We are now well into the spring allergy season here in Oregon. If you feel like each year is worse than the last, you’re not alone. According to new research, climate change may be making seasonal allergies worse.
What Is Hay Fever?
According to the Centers for Disease Control and Prevention, almost 20 million Americans have been diagnosed with seasonal allergies. Known as hay fever and allergic rhinitis, this condition can cause cold-like symptoms, including:
- Runny nose.
- Nasal congestion.
- Red, watery eyes.
- Itchy nose, throat and roof of the mouth.
- Postnasal drip.
The common causes of hay fever are pollen from trees, grasses and ragweed. Dust mites and spores from fungi and mold can also cause these symptoms.
Determining the cause of your symptoms through a series of allergy tests is important, as your doctor will use the results of these tests to put together a comprehensive treatment plan.
In addition to medication and immunotherapy, avoidance is an easy way to prevent symptoms.
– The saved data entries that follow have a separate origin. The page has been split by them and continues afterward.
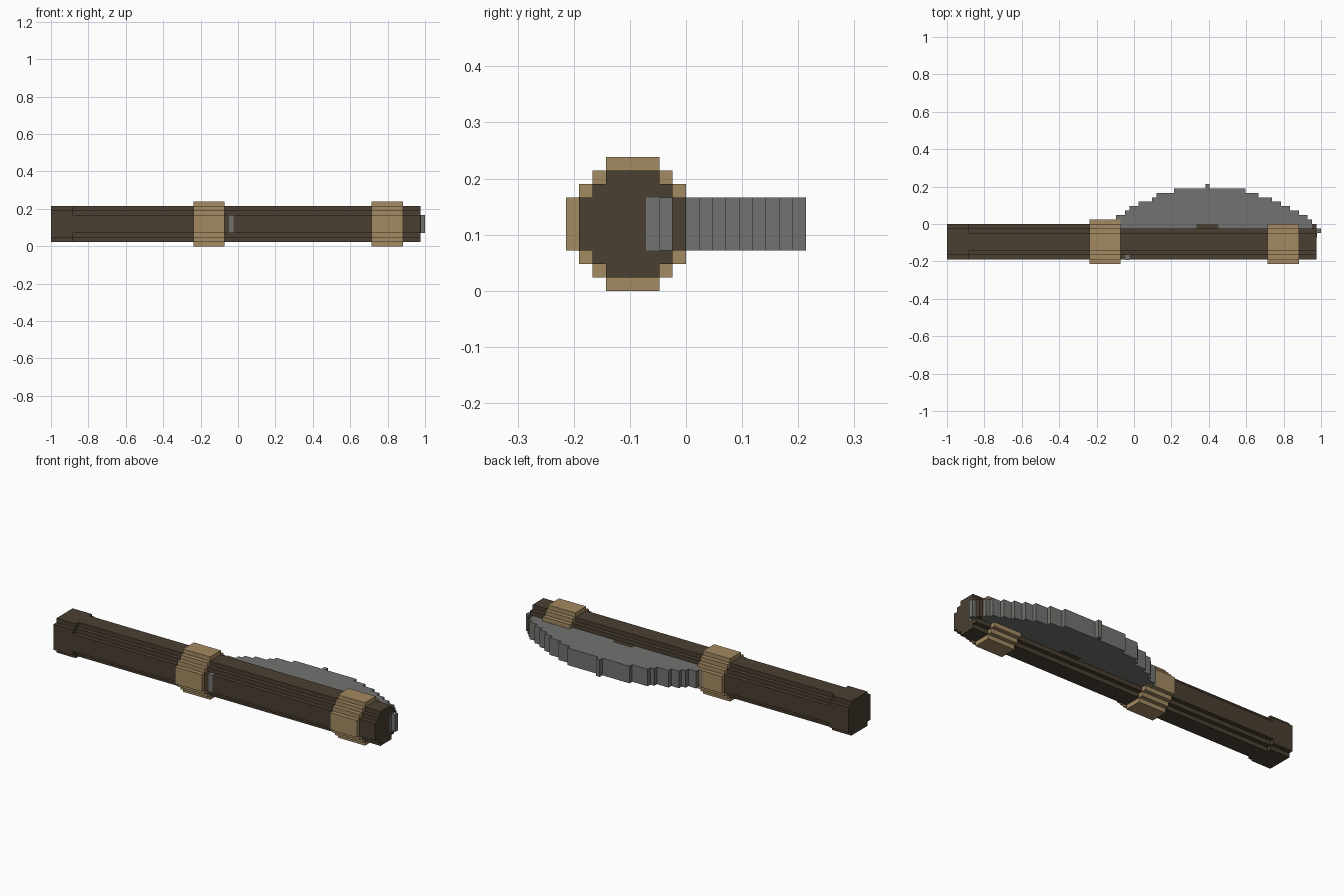
import bpy, bmesh
from mathutils import Vector

if "Cube" in bpy.data.objects:
    bpy.data.objects.remove(bpy.data.objects["Cube"])

UNIT = 1 / 42                      # size of one block
ORIGIN = Vector((-42, -9, 0))      # corner of the block grid


def material(name, rgb):
    mat = bpy.data.materials.new(name)
    mat.use_nodes = True
    color = (*rgb, 1)
    mat.diffuse_color = color
    bsdf = next(n for n in mat.node_tree.nodes if n.type == 'BSDF_PRINCIPLED')
    bsdf.inputs["Base Color"].default_value = color
    return mat


brown = material("dark_brown_wood", (0.069, 0.050, 0.032))
tan = material("tan_binding", (0.371, 0.254, 0.122))
grey = material("grey_metal", (0.171, 0.171, 0.162))


def stepped_prism(name, mat, axis, start, end, first, rows):
    """Stack rows of (height, low, high) into a stepped outline and extrude it."""
    left, right, level = [], [], first
    for height, low, high in rows:
        left += [(low, level), (low, level + height)]
        right += [(high, level), (high, level + height)]
        level += height
    outline = []
    for p in left + right[::-1]:
        if not outline or p != outline[-1]:
            outline.append(p)

    def place(a, b, t):
        return (Vector((t, a, b) if axis == 'X' else (a, b, t)) + ORIGIN) * UNIT

    bm = bmesh.new()
    face = bm.faces.new([bm.verts.new(place(a, b, start)) for a, b in outline])
    out = bmesh.ops.extrude_face_region(bm, geom=[face])
    shift = place(0, 0, end) - place(0, 0, start)
    bmesh.ops.translate(bm, vec=shift,
                        verts=[g for g in out["geom"] if isinstance(g, bmesh.types.BMVert)])
    bmesh.ops.recalc_face_normals(bm, faces=bm.faces)
    mesh = bpy.data.meshes.new(name)
    bm.to_mesh(mesh)
    bm.free()
    mesh.materials.append(mat)
    obj = bpy.data.objects.new(name, mesh)
    bpy.context.collection.objects.link(obj)
    return obj


def round_rows(back):
    """Eight-block round section whose middle row reaches to the given back."""
    return [(1, 3, 7), (1, 2, 8), (4, 1, back), (1, 2, 8), (1, 3, 7)]


def binding_rows(back):
    """Ten-block round section for the bindings."""
    steps = [(1, 3, 7), (1, 2, 8), (1, 1, 9)]
    return steps + [(4, 0, back)] + steps[::-1]


# Handle: square butt, round grip, and front half slotted for the blade
stepped_prism("handle_butt", brown, 'X', 0, 5, 1, [(1, 2, 8), (6, 1, 9), (1, 2, 8)])
stepped_prism("handle_grip", brown, 'X', 5, 38, 1, round_rows(9))
stepped_prism("handle_slotted", brown, 'X', 38, 83, 1, round_rows(8))
stepped_prism("slot_end", brown, 'X', 82, 83, 3, [(4, 8, 9)])
stepped_prism("slot_block", brown, 'Z', 2.95, 7.05, 8, [(1, 56, 61)])

# Bindings around the handle
stepped_prism("rear_binding", tan, 'X', 32, 39, 0, binding_rows(10))
stepped_prism("front_binding", tan, 'X', 72, 79, 0, binding_rows(9))

# Curved stepped blade, with its point beyond the handle end
blade_spans = [(80, 83.05), (42, 84), (38, 82), (37, 82), (38, 81), (40, 79), (41, 77),
               (43, 75), (46, 73), (47, 70), (51, 67), (58, 59)]
stepped_prism("blade", grey, 'Z', 3, 7, 6, [(1, a, b) for a, b in blade_spans])

# Pivot pin at the front of the handle
stepped_prism("pivot_pin", grey, 'Z', 2.97, 7.03, 0.95, [(1.05, 40, 41)])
This includes staying inside on days with high pollen counts and wearing a mask when taking a walk through Minto-Brown Island Park or other outdoor areas with a lot of grass or trees.
Review of Pollen Counts
The study, published in the February 2021 issue of Proceedings of the National Academy of Sciences of the United States of America, looked at pollen metrics from 60 monitoring stations across North America between 1990 and 2018. Researchers found that pollen seasons are now beginning 20 days earlier and lasting for up to eight days longer than before.
The researchers also determined that the concentration of pollen has risen by 20.9% between 1990 to 2018.
The largest increases were determined to be in Texas and the midwestern United States. While the reasoning is unknown, the researchers suspect it has to do with the specific plants that are grown in these regions being more sensitive to warming and producing more pollen.
Impact of Climate Change
In addition to measuring the increase in pollen counts, the researchers were interested in determining the driving force behind the changes. They looked at the impact of:
- Temperature changes.
- Frost days.
- Carbon dioxide concentrations.
Their research found that an increase in the average annual temperature was the stronger factor behind the pollen changes. To learn more about how to prepare this pollen season or to schedule an appointment with an allergy expert, contact Willamette Ear, Nose, Throat & Facial Plastic Surgery today.